Write out the following listing's lines from the one with "-0.34), (0.41, -0.41)])" to the one with "(r - w, z0 + r, 180), (w", exactly, with both included and no others.
+++ Study material
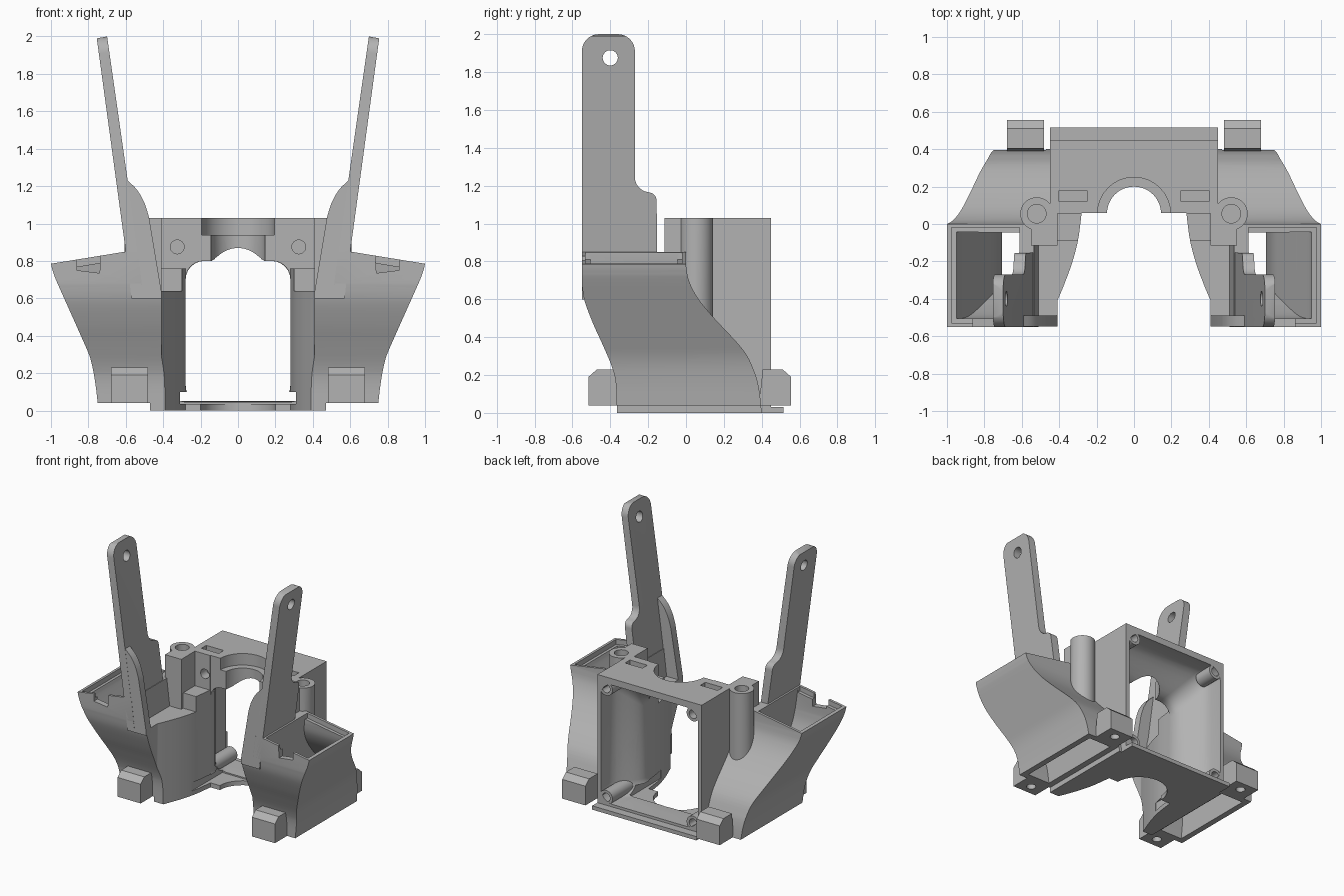
import bpy, bmesh, math
from mathutils import Vector

cube = bpy.data.objects.get("Cube")
if cube:
    bpy.data.objects.remove(cube)

grey = bpy.data.materials.new("plain grey")
grey.use_nodes = True
grey.diffuse_color = (0.45, 0.45, 0.45, 1)
grey.node_tree.nodes["Principled BSDF"].inputs["Base Color"].default_value = grey.diffuse_color
cutters = []


def spline(pts, steps=5):
    """Catmull-Rom curve through the points."""
    p = [Vector(q) for q in [pts[0], *pts, pts[-1]]]
    out = []
    for a, b, c, d in zip(p, p[1:], p[2:], p[3:]):
        for i in range(steps):
            t = i / steps
            out.append(0.5 * (2 * b + (c - a) * t + (2 * a - 5 * b + 4 * c - d) * t ** 2
                              + (3 * b - a - 3 * c + d) * t ** 3))
    return [tuple(v) for v in out + [p[-1]]]


def arc(cx, cy, r, start, end, n=10):
    angles = [math.radians(start + (end - start) * i / n) for i in range(n + 1)]
    return [(cx + r * math.cos(a), cy + r * math.sin(a)) for a in angles]


def loft(name, rings, cutter=False):
    """Closed solid through rings of equal point count."""
    bm = bmesh.new()
    vs = [[bm.verts.new(p) for p in ring] for ring in rings]
    n = len(vs[0])
    bm.faces.new(vs[0])
    bm.faces.new(vs[-1])
    for a, b in zip(vs, vs[1:]):
        for i in range(n):
            bm.faces.new((a[i], a[(i + 1) % n], b[(i + 1) % n], b[i]))
    bmesh.ops.recalc_face_normals(bm, faces=bm.faces)
    me = bpy.data.meshes.new(name)
    bm.to_mesh(me)
    bm.free()
    me.materials.append(grey)
    ob = bpy.data.objects.new(name, me)
    bpy.context.collection.objects.link(ob)
    if cutter:
        ob.hide_render = True
        cutters.append(ob)
    return ob


def prism(name, pts, axis, lo, hi, cutter=False):
    place = {"x": lambda p, h: (h, p[0], p[1]),
             "y": lambda p, h: (p[0], h, p[1]),
             "z": lambda p, h: (p[0], p[1], h)}[axis]
    return loft(name, [[place(p, h) for p in pts] for h in (lo, hi)], cutter)


def box(name, x, y, z, cutter=True):
    return prism(name, [(x[0], y[0]), (x[1], y[0]), (x[1], y[1]), (x[0], y[1])],
                 "z", z[0], z[1], cutter)


def rod(name, c, r, axis, lo, hi, cutter=True):
    return prism(name, arc(c[0], c[1], r, 0, 360, 32)[:-1], axis, lo, hi, cutter)


def combine(ob, op, *others):
    bpy.context.view_layer.objects.active = ob
    for o in others:
        m = ob.modifiers.new("cut", "BOOLEAN")
        m.operation, m.solver, m.object = op, "EXACT", o
        bpy.ops.object.modifier_apply(modifier=m.name)


def finish(ob):
    """Mirror to the other side and keep edges sharp."""
    bpy.context.view_layer.objects.active = ob
    m = ob.modifiers.new("mirror", "MIRROR")
    m.use_bisect_axis[0] = True
    m.use_clip = True
    bpy.ops.object.modifier_apply(modifier=m.name)
    bpy.ops.object.select_all(action="DESELECT")
    ob.select_set(True)
    bpy.ops.object.shade_smooth_by_angle(angle=math.radians(30))


# Flared passage in front of the housing
side = spline([(0.28, 0.06), (0.3, -0.09), (0.335, -0.22), (0.38, -0.34), (0.41, -0.41)])
side += [(0.41, -0.7)]
flare = prism("flare_cutter", side + [(-x, y) for x, y in reversed(side)], "z", -0.1, 2.2, True)


# Passage through the housing, widening towards the back
def section(y, w, z0, z1, r):
    pts = []
    for cx, cz, a in ((w - r, z1 - r, 0), (r - w, z1 - r, 90),
                      (r - w, z0 + r, 180), (w - r, z0 + r, 270)):
        pts += arc(cx, cz, r, a, a + 90, 6)
    return [(x, y, z) for x, z in pts]


rings = [section(0.03, 0.28, 0.035, 0.8, 0.09)]
for i in range(9):
    t = i / 8
    s = t * t * (3 - 2 * t)
    rings.append(section(0.09 + 0.26 * t, 0.28 + 0.14 * s, 0.035 + 0.015 * s, 0.8 + 0.18 * s, 0.1))
rings.append(section(0.5, 0.42, 0.05, 0.98, 0.1))
passage = loft("passage_cutter", rings, True)
slot = box("low_slot_cutter", (-0.31, 0.31), (-0.13, 0.25), (0.035, 0.1))

# Housing with floor plate and shoulder blocks
housing = box("housing", (-0.1, 0.45), (0.055, 0.45), (0, 1.03), False)
combine(housing, "UNION",
        box("floor_plate", (-0.1, 0.45), (-0.365, 0.515), (0, 0.03)),
        box("shoulder", (0.41, 0.55), (-0.114, 0.07), (0.5, 1.03)),
        box("shoulder_step", (0.27, 0.43), (-0.09, 0.08), (0.5, 0.76)))
combine(housing, "DIFFERENCE", flare, passage, slot,
        rod("notch_cutter", (0, 0.055), 0.145, "z", 0.5, 1.2),
        rod("counterbore_cutter", (0, 0.055), 0.195, "z", 0.94, 1.2),
        rod("floor_notch_cutter", (0, 0.055), 0.2, "z", -0.1, 0.05),
        box("top_slot_cutter", (0.25, 0.4), (0.12, 0.18), (0.92, 1.2)),
        rod("front_hole_cutter", (0.325, 0.875), 0.037, "y", 0, 0.13),
        rod("post_clearance", (0.52, 0.055), 0.05, "z", 0.8, 1.2))
finish(housing)

# Screw bosses in the back corners of the housing
for label, z, front in (("lower", 0.09, 0.15), ("upper", 0.94, 0.3)):
    boss = rod(label + "_back_boss", (0.375, z), 0.055, "y", front, 0.449, False)
    combine(boss, "DIFFERENCE", rod("boss_hole", (0.375, z), 0.033, "y", 0.33, 0.6))
    finish(boss)

# Side ducts: side profile crossed with front profile, then hollowed
front_edge = spline([(-0.55, 0.68), (-0.535, 0.59), (-0.49, 0.47), (-0.44, 0.36),
                     (-0.39, 0.24), (-0.37, 0.15), (-0.365, 0)])
back_edge = spline([(0.4, 0), (0.385, 0.13), (0.36, 0.22), (0.3, 0.335), (0.14, 0.51),
                    (0.06, 0.61), (0.015, 0.7), (0, 0.78)])
outer_edge = spline([(0.75, 0.04), (0.765, 0.16), (0.79, 0.28), (0.84, 0.4),
                     (0.965, 0.68), (0.99, 0.745), (1, 0.785)])


def duct_side(inset, bottom, top):
    f = [(y + inset, z) for y, z in front_edge]
    b = [(y - inset, z) for y, z in back_edge]
    return ([(f[0][0], top)] + f + [(f[-1][0], bottom), (b[0][0], bottom)]
            + b + [(b[-1][0], top)])


duct = prism("side_duct", [(0.27, 0), (0.47, 0), (0.47, 0.04)] + outer_edge
             + [(0.6, 0.85), (0.535, 0.85), (0.51, 0.64), (0.27, 0.64)], "y", -0.7, 0.7)
combine(duct, "INTERSECT", prism("duct_side_shape", duct_side(0, -0.001, 1), "x", 0.1, 1.2, True))
inner = [(x - 0.045, z) for x, z in outer_edge]
hollow = prism("hollow_cutter", [(0.5, -0.1), (inner[0][0], -0.1)] + inner
               + [(0.955, 0.87), (0.617, 0.87), (0.585, 0.64)], "y", -0.7, 0.7, True)
combine(hollow, "INTERSECT",
        prism("hollow_side_shape", duct_side(0.045, -0.2, 1), "x", 0.1, 1.2, True))
combine(duct, "DIFFERENCE", hollow, flare, passage, slot,
        prism("rim_cutter", [(0.612, 0.81), (0.975, 0.75), (0.975, 0.9), (0.612, 0.9)],
              "y", -0.53, -0.02, True),
        prism("rim_notch_cutter", [(0.74, 0.735), (0.86, 0.75), (0.86, 0.9), (0.73, 0.9)],
              "y", -0.6, -0.48, True))
finish(duct)

# Leaning arms with rounded tip and pivot hole
arm = prism("arm", [(0.51, 0.63), (0.57, 0.63), (0.6, 0.85), (0.755, 1.99), (0.7, 2.0),
                    (0.59, 1.23)], "y", -0.7, 0.2)
outline = ([(-0.15, 0.5)] + arc(-0.2, 1.12, 0.045, 0, 80, 6)
           + arc(-0.19, 1.245, 0.08, 260, 180, 6)
           + arc(-0.36, 1.91, 0.09, 0, 90) + arc(-0.46, 1.91, 0.09, 90, 180) + [(-0.55, 0.5)])
combine(arm, "INTERSECT", prism("arm_outline", outline, "x", 0.3, 1, True))
combine(arm, "DIFFERENCE", rod("pivot_hole", (-0.4, 1.875), 0.04, "x", 0.3, 1))
finish(arm)

# Curved gusset in front of each arm
gusset = prism("arm_gusset", [(0.41, 0.6), (0.41, 0.64), (0.47, 1.0)]
               + spline([(0.475, 1.03), (0.5, 1.11), (0.54, 1.18), (0.59, 1.23)])
               + [(0.6, 1.23), (0.598, 0.85), (0.57, 0.6)], "y", -0.549, -0.49)
finish(gusset)

# Round screw posts
post = rod("screw_post", (0.52, 0.055), 0.088, "z", 0.45, 1.03, False)
combine(post, "DIFFERENCE", hollow, rod("post_hole", (0.52, 0.055), 0.05, "z", 0.8, 1.2))
finish(post)

# Mounting feet with chamfered tops
for label, y0, d in (("front", -0.515, 1), ("back", 0.555, -1)):
    foot = prism(label + "_foot", [(y0, 0.04), (y0, 0.19), (y0 + 0.045 * d, 0.23),
                                   (y0 + 0.15 * d, 0.23), (y0 + 0.17 * d, 0.04)], "x", 0.48, 0.68)
    combine(foot, "DIFFERENCE", rod("foot_hole", (0.58, y0 + 0.075 * d), 0.033, "z", -0.1, 0.14))
    finish(foot)

for c in cutters:
    bpy.data.objects.remove(c)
++++++
# Task solution:
side = spline([(0.28, 0.06), (0.3, -0.09), (0.335, -0.22), (0.38, -0.34), (0.41, -0.41)])
side += [(0.41, -0.7)]
flare = prism("flare_cutter", side + [(-x, y) for x, y in reversed(side)], "z", -0.1, 2.2, True)


# Passage through the housing, widening towards the back
def section(y, w, z0, z1, r):
    pts = []
    for cx, cz, a in ((w - r, z1 - r, 0), (r - w, z1 - r, 90),
                      (r - w, z0 + r, 180), (w - r, z0 + r, 270)):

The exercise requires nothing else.